THE LEGEND OF HELL HOUSE is a British production and has the look and feel of a Hammer Studios film. For this reason some may feel it looks dated, but I disagree. Seeing that I still really enjoy Hammer Studios productions, as a mimicker it was an added bonus. All in all the film creates a wonderful atmosphere for malevolent specters. The sets are stylish and elegantly dressed. The surroundings are horrifically ominous, and the soundtrack creates an eerie sense of foreboding. The film remains effective at generating some legitimate scares, and I found myself feeling hairs stand on end like it was my first viewing all over again. For this, it was enough for me to give the film a positive review, but Matheson's screenplay has some discernible weaknesses, namely in characterization. I have often discovered this problem when watching film adaptations in which novelist and screenwriter are one in the same. It almost seems as if the novelist is already very close to the characters and understands them, creating assumptions that we do as well, though we have never met them before now. With the exception of Ben Fischer all other players in the film seem one dimensional. We know Barrett is a determined researcher who wants to prove that paranormal activity has a natural basis, but his motivations are never explored beyond that. His wife is mere window dressing. Many of the more sexually explicit aspects of the novel center around her, and with the sexuality toned down for a PG rating it leaves her little to do. Florence Tanner represents the yang to Barrett's yin, but beyond that we really don't know much about her past experiences or motivation. It is not even fully explained why Deutsch sanctioned this project in the first place. When added together, this proved to be somewhat dissatisfying. The house and its history seem to dominate most of the group's attention, leaving us little time to get to know them as more than just pawns in an evil game of ghostly cat and mouse.
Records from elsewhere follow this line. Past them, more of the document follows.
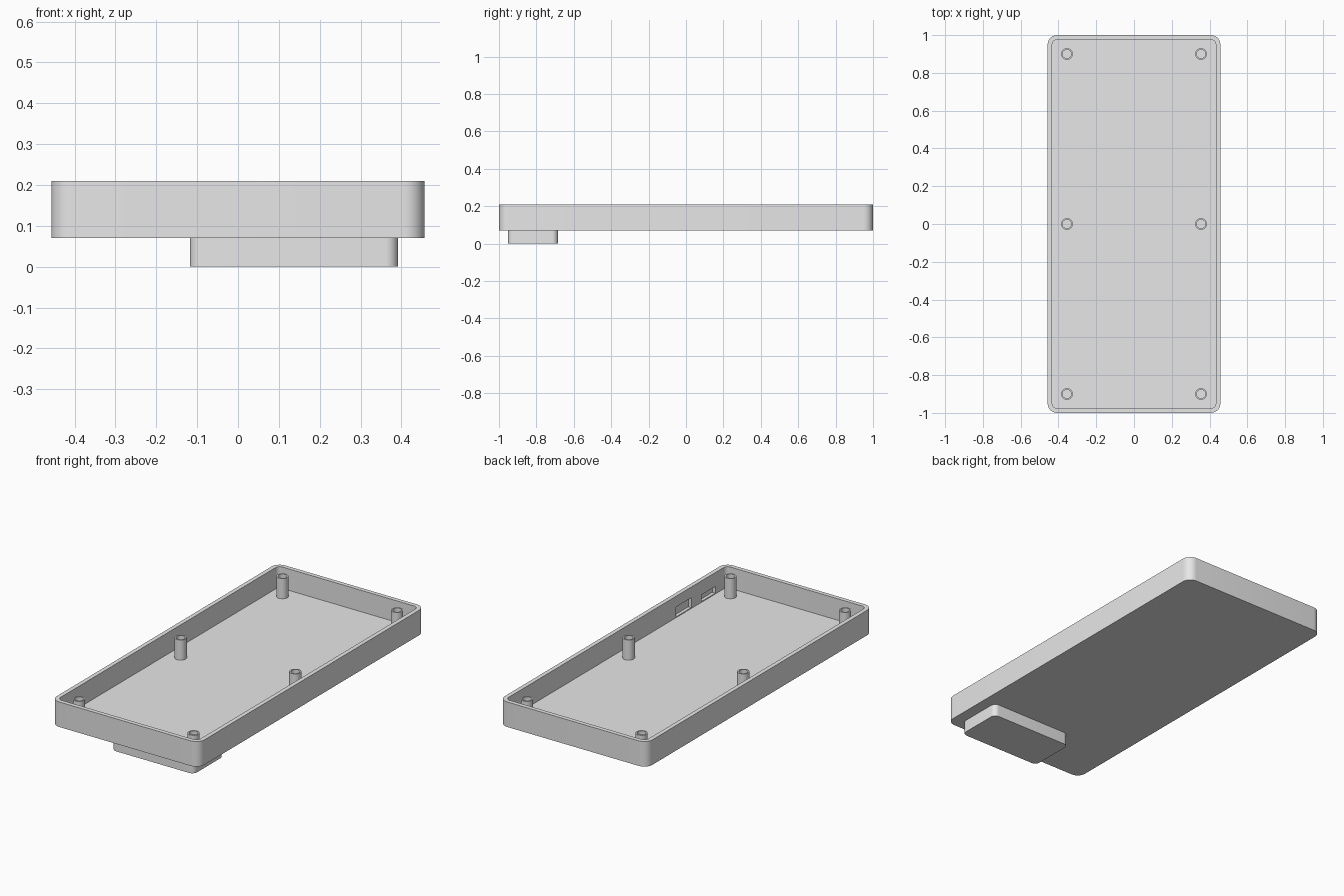
import bpy, bmesh
from math import cos, sin, pi, radians

if "Cube" in bpy.data.objects:
    bpy.data.objects.remove(bpy.data.objects["Cube"], do_unlink=True)

GREY = (0.8, 0.8, 0.8, 1.0)
grey = bpy.data.materials.new("light_grey_plastic")
grey.use_nodes = True
grey.diffuse_color = GREY
grey.node_tree.nodes["Principled BSDF"].inputs["Base Color"].default_value = GREY

# Main dimensions
HALF_X, HALF_Y = 0.457, 1.0
BASE, FLOOR, RIM = 0.07, 0.09, 0.21
WALL, CORNER = 0.024, 0.05
POST_TOP = 0.203


def rounded_rect(hx, hy, r, steps=10):
    """Outline of a rounded rectangle, counter-clockwise."""
    pts = []
    for k, (sx, sy) in enumerate([(1, 1), (-1, 1), (-1, -1), (1, -1)]):
        for i in range(steps + 1):
            a = (k + i / steps) * pi / 2
            pts.append((sx * (hx - r) + r * cos(a), sy * (hy - r) + r * sin(a)))
    return pts


def circle(r, n=32):
    return [(r * cos(2 * pi * i / n), r * sin(2 * pi * i / n)) for i in range(n)]


def skin(name, sections, location=(0, 0, 0)):
    """Bridge a stack of (outline, z) sections and cap both ends."""
    bm = bmesh.new()
    rings = [[bm.verts.new((x, y, z)) for x, y in outline] for outline, z in sections]
    for low, high in zip(rings, rings[1:]):
        n = len(low)
        for i in range(n):
            j = (i + 1) % n
            bm.faces.new((low[i], low[j], high[j], high[i]))
    bm.faces.new(rings[0][::-1])
    bm.faces.new(rings[-1])
    bmesh.ops.recalc_face_normals(bm, faces=bm.faces)
    mesh = bpy.data.meshes.new(name)
    bm.to_mesh(mesh)
    bm.free()
    mesh.materials.append(grey)
    obj = bpy.data.objects.new(name, mesh)
    obj.location = location
    bpy.context.collection.objects.link(obj)
    return obj


def activate(obj):
    bpy.ops.object.select_all(action="DESELECT")
    obj.select_set(True)
    bpy.context.view_layer.objects.active = obj


# Open tray with rounded corners
outer = rounded_rect(HALF_X, HALF_Y, CORNER)
inner = rounded_rect(HALF_X - WALL, HALF_Y - WALL, CORNER - WALL)
tray = skin("tray", [(outer, BASE), (outer, RIM), (inner, RIM), (inner, FLOOR)])
parts = [tray]

# Two blind connector pockets on the inside of the +x wall
POCKET_DEPTH = 0.018
for y0, y1, z0, z1 in [(-0.665, -0.532, 0.095, 0.15), (-0.878, -0.754, 0.095, 0.132)]:
    x0, x1 = HALF_X - WALL - 0.01, HALF_X - WALL + POCKET_DEPTH
    hx, hy = (x1 - x0) / 2, (y1 - y0) / 2
    box = [(hx, hy), (-hx, hy), (-hx, -hy), (hx, -hy)]
    cutter = skin("pocket_cutter", [(box, z0), (box, z1)],
                  ((x0 + x1) / 2, (y0 + y1) / 2, 0))
    cutter.hide_render = True
    activate(tray)
    mod = tray.modifiers.new("pocket", "BOOLEAN")
    mod.operation = "DIFFERENCE"
    mod.solver = "EXACT"
    mod.object = cutter
    bpy.ops.object.modifier_apply(modifier=mod.name)
    bpy.data.objects.remove(cutter, do_unlink=True)

# Block under the front end
block = rounded_rect(0.255, 0.133, 0.03)
parts.append(skin("underside_block", [(block, 0), (block, BASE)], (0.137, -0.818, 0)))

# Hollow screw posts
tube, bore = circle(0.031), circle(0.023)
for side, x in (("right", -0.355), ("left", 0.355)):
    for place, y in (("front", -0.9), ("middle", 0), ("back", 0.9)):
        parts.append(skin(f"screw_post_{place}_{side}",
                          [(tube, FLOOR - 0.005), (tube, POST_TOP),
                           (bore, POST_TOP), (bore, FLOOR + 0.002)], (x, y, 0)))

for part in parts:
    activate(part)
    bpy.ops.object.shade_smooth_by_angle(angle=radians(30))
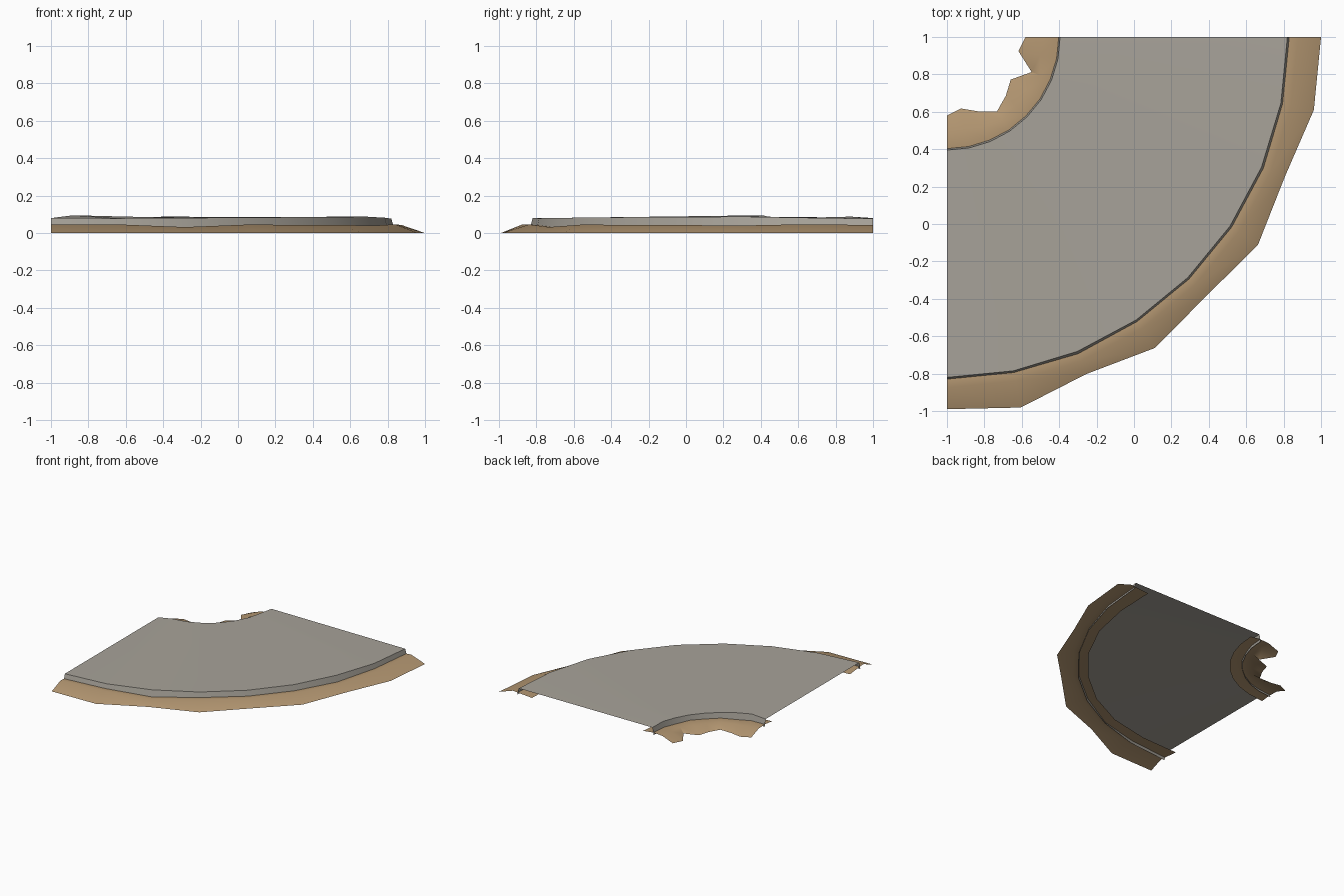
import bpy, bmesh, math

cube = bpy.data.objects.get("Cube")
if cube:
    bpy.data.objects.remove(cube, do_unlink=True)

SEGMENTS = 8  # quarter turn about the back right corner


def material(name, colour):
    mat = bpy.data.materials.new(name)
    mat.use_nodes = True
    mat.diffuse_color = (*colour, 1)
    bsdf = mat.node_tree.nodes["Principled BSDF"]
    bsdf.inputs["Base Color"].default_value = (*colour, 1)
    bsdf.inputs["Roughness"].default_value = 0.9
    return mat


def at(value, i):
    """A ring value is either constant or given per step of the turn."""
    return value[i] if isinstance(value, (list, tuple)) else value


def curved_strip(name, rings, mat):
    """Loft rings of (radius, height), inside to outside, round the turn."""
    bm = bmesh.new()
    rows = []
    for radius, height in rings:
        row = []
        for i in range(SEGMENTS + 1):
            a = math.pi / 2 * i / SEGMENTS
            r = at(radius, i)
            row.append(bm.verts.new((-1 + r * math.sin(a), 1 - r * math.cos(a), at(height, i))))
        rows.append(row)
    for inner, outer in zip(rows, rows[1:]):
        for i in range(SEGMENTS):
            bm.faces.new((inner[i], outer[i], outer[i + 1], inner[i + 1]))
    mesh = bpy.data.meshes.new(name)
    bm.to_mesh(mesh)
    bm.free()
    mesh.materials.append(mat)
    obj = bpy.data.objects.new(name, mesh)
    bpy.context.collection.objects.link(obj)
    bpy.ops.object.select_all(action='DESELECT')
    obj.select_set(True)
    bpy.context.view_layer.objects.active = obj
    bpy.ops.object.shade_smooth_by_angle(angle=math.radians(30))
    return obj


stone = material("warm grey paving", (0.39, 0.365, 0.32))
earth = material("sandy earth", (0.45, 0.305, 0.165))

# Paved surface with its short side walls, slightly uneven
inner_top = [0.08, 0.095, 0.088, 0.084, 0.082, 0.083, 0.084, 0.088, 0.08]
outer_top = [0.08, 0.079, 0.081, 0.083, 0.085, 0.086, 0.088, 0.082, 0.077]
curved_strip("road", [(0.594, 0.022), (0.605, inner_top),
                      (1.82, outer_top), (1.835, 0.022)], stone)

# Earth bank on the outside, tucked under the paving, ragged at the foot
bank_top = [0.043, 0.043, 0.029, 0.042, 0.041, 0.04, 0.037, 0.044, 0.04]
ragged = [1.99, 2.02, 1.95, 2.0, 1.96, 2.0, 1.955, 2.0, 2.0]
tuck = [1.70, 1.72, 1.75, 1.76, 1.76, 1.76, 1.75, 1.72, 1.70]
curved_strip("outer_bank", [(tuck, 0.03), (1.83, bank_top),
                            (1.875, [z + 0.003 for z in bank_top]), (ragged, 0)], earth)

# Earth bank on the inside of the bend
ragged = [0.42, 0.39, 0.43, 0.48, 0.445, 0.41, 0.49, 0.39, 0.42]
bank_top = [0.04, 0.043, 0.036, 0.041, 0.038, 0.042, 0.037, 0.042, 0.04]
curved_strip("inner_bank", [(ragged, 0), ([r * 0.3 + 0.39 for r in ragged], 0.036),
                            (0.60, bank_top), (0.69, 0.03)], earth)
Besides its drawbacks THE LEGEND OF HELL HOUSE does offer some appeal for the lover of horror. As I previously stated, some effective scares and creepy crawly tension remain as integral components to the film. In addition, Matheson filled his story with scientific explanations for the paranormal, some of which are still relevant today. The ideas of ghosts generating electromagnetic fields and draining environmental energy in order to create physical manifestations are widely accepted by today's parapsychologists. For believers, like me, it adds an element of realism to the story. Beyond that, the film has proved to be a model for more recent haunted house stories like POLTERGEIST and ROSE RED.
In conclusion, has THE LEGEND OF HELL HOUSE worn a little with time? Perhaps, but despite its shortcomings, I still find it to be a worthwhile experience especially if you enjoy haunted houses and incorporeal harbingers of doom.
That's my opinion, and I'm sticking to it.